Raised Hands Practice
One of the basic forms that you learn as a beginner is Raised Hands Stance. This month we will take a look at a more advanced way to practice this form, allowing you to raise the level of energy in your practice of this form, as well as give you some practice principles to apply to all of your form practice.
To review the basic form, start from Preparation Form, inhale and step out to the right, heel first, foot 45° outward. At the same time turn your palms upward, and as you exhale and shift your weight to the right foot, circle the palms back and downward. Inhale and step up with the left foot, toes straight forward bringing the arms around in a gathering motion, then, exhale and sink until your left arm is 45° up from the elbow in front of you, the right arm farther back, palm facing the left elbow. Inhale and rise, the elbows going slightly out and up, as if resting on top of a ball. Exhale and sink, letting that ball contract, the elbows returning to the starting point. Most of the weight should be on the rear leg, and when you rise and sink, remain suspended, with no change in weight placement. A common error is to shift the weight toward the front leg when rising, and again to the rear leg when sinking.
To take this form to the next level, after gathering and beginning to sink into posture, exhale and let the energy sink all the way into the Earth, and bring the elbows slightly back toward you. The idea is to pull all the outside energy in and then let it sink all the way into the Earth. As the energy sinks down, feel it bring your posture with it. The sinking energy should be what makes your posture sink, the elbows come back.

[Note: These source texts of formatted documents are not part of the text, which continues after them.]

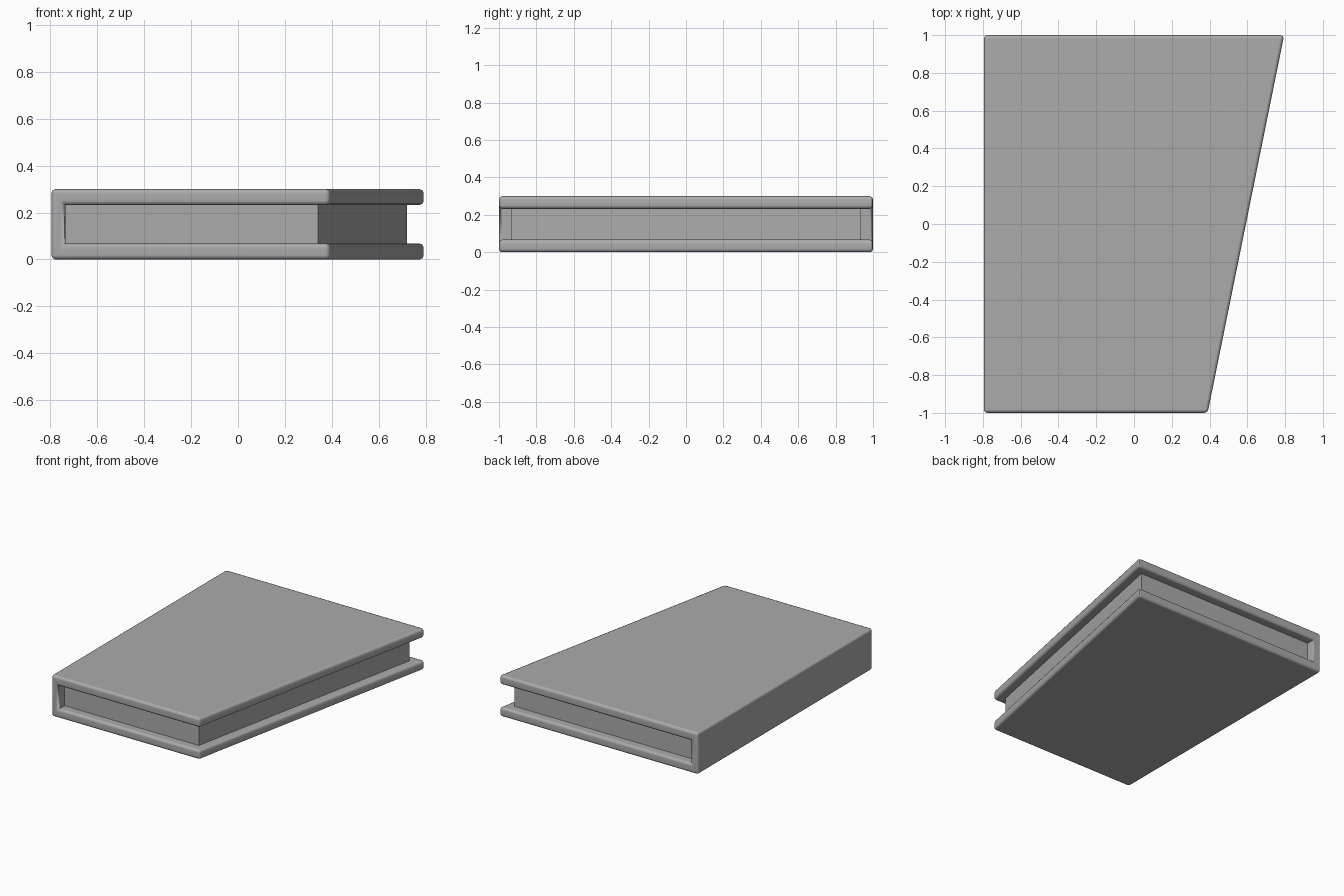
import bpy
import bmesh

if "Cube" in bpy.data.objects:
    bpy.data.objects.remove(bpy.data.objects["Cube"], do_unlink=True)

W, D, H = 0.795, 1.0, 0.30      # half width, half depth, height
BOARD, SPINE = 0.068, 0.06      # cover thickness, spine thickness

GREY = (0.41, 0.41, 0.41, 1)
grey = bpy.data.materials.new("plain grey")
grey.use_nodes = True
grey.diffuse_color = GREY
grey.node_tree.nodes["Principled BSDF"].inputs["Base Color"].default_value = GREY


def slant(y):
    """Position of the slanted open edge at depth y."""
    return 0.5925 + 0.2025 * y


def extrude_profile(name, profile, depth, inset=0, rounding=0):
    """Solid from an x-z outline; x of None marks the slanted edge."""
    bm = bmesh.new()
    rings = [[bm.verts.new((slant(y) - inset if x is None else x, y, z))
              for x, z in profile] for y in (-depth, depth)]
    bm.faces.new(rings[0])
    bm.faces.new(rings[1])
    n = len(profile)
    for i in range(n):
        j = (i + 1) % n
        bm.faces.new((rings[0][i], rings[0][j], rings[1][j], rings[1][i]))
    bmesh.ops.recalc_face_normals(bm, faces=bm.faces)
    if rounding:
        # Round the outward edges only; the inner spine corners stay crisp
        bm.normal_update()
        edges = [e for e in bm.edges if e.calc_face_angle_signed() > 0]
        bmesh.ops.bevel(bm, geom=edges, offset=rounding, segments=2,
                        profile=0.5, affect="EDGES")
    mesh = bpy.data.meshes.new(name)
    bm.to_mesh(mesh)
    bm.free()
    mesh.materials.append(grey)
    obj = bpy.data.objects.new(name, mesh)
    bpy.context.collection.objects.link(obj)
    return obj


# C-shaped cover: two boards joined by the spine
inner = -W + SPINE
cover = extrude_profile("book_cover", [
    (-W, 0), (None, 0), (None, BOARD), (inner, BOARD),
    (inner, H - BOARD), (None, H - BOARD), (None, H), (-W, H)], D, rounding=0.018)
bpy.context.view_layer.objects.active = cover
cover.select_set(True)
bpy.ops.object.shade_smooth_by_angle(angle=0.9)
flat_shading = cover.modifiers.new("even flat faces", "WEIGHTED_NORMAL")
flat_shading.keep_sharp = True

# Page block, set back from the cover edges
extrude_profile("page_block", [
    (inner - 0.01, BOARD - 0.01), (None, BOARD - 0.01),
    (None, H - BOARD + 0.01), (inner - 0.01, H - BOARD + 0.01)], 0.935, inset=0.062)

From here, let it come back up and flow all the way to the tips of the fingers, as you inhale and rise. Let the arms extend slightly away from you as you do this, the weight shifting slightly forward. Feel the energy as it flows to the fingertips and pulls you forward. Again, it should be the flow that causes the posture to rise, the fingertips to move forward. You want your movement to become pure flow.
Next, let the energy sink back down to the Dan Tian as you settle into posture. This time however, you want to try and feel a point about two thirds of the way back, between the front and rear feet. You have to feel this point, and it will take a while for you to find it. At first you may want to shift slightly forward and backward, trying to feel where the posture "clicks into" the right spot. You want your posture to rest on this point, not on the back leg. This will feel entirely different than resting your weight on the back leg. When you finally can find this point, your motion up and down, expanding and contracting will stop, as you will feel as if you do not want to move at all. The expansion and contraction, rising and sinking will be purely on the level of energy flow, and physical motion will not be necessary.
This type of result is what you are after in all of your Taichi Forms. Remember that the Forms are only a guide to help you feel the energy flow, and only a means to an end. As the Taichi Classics say, you want to go from no form, to form, to no form. You come to Taichi knowing no forms. You do your beginning level practice, learning forms to help you regain your natural energy flow, but then, as you get to higher levels of practice, do more meditation to attain a true state of no form. That is the true goal of your Taichi practice, and why so much focus is placed in internal work in your Taichi training. Try and raise all of your form practice to this level.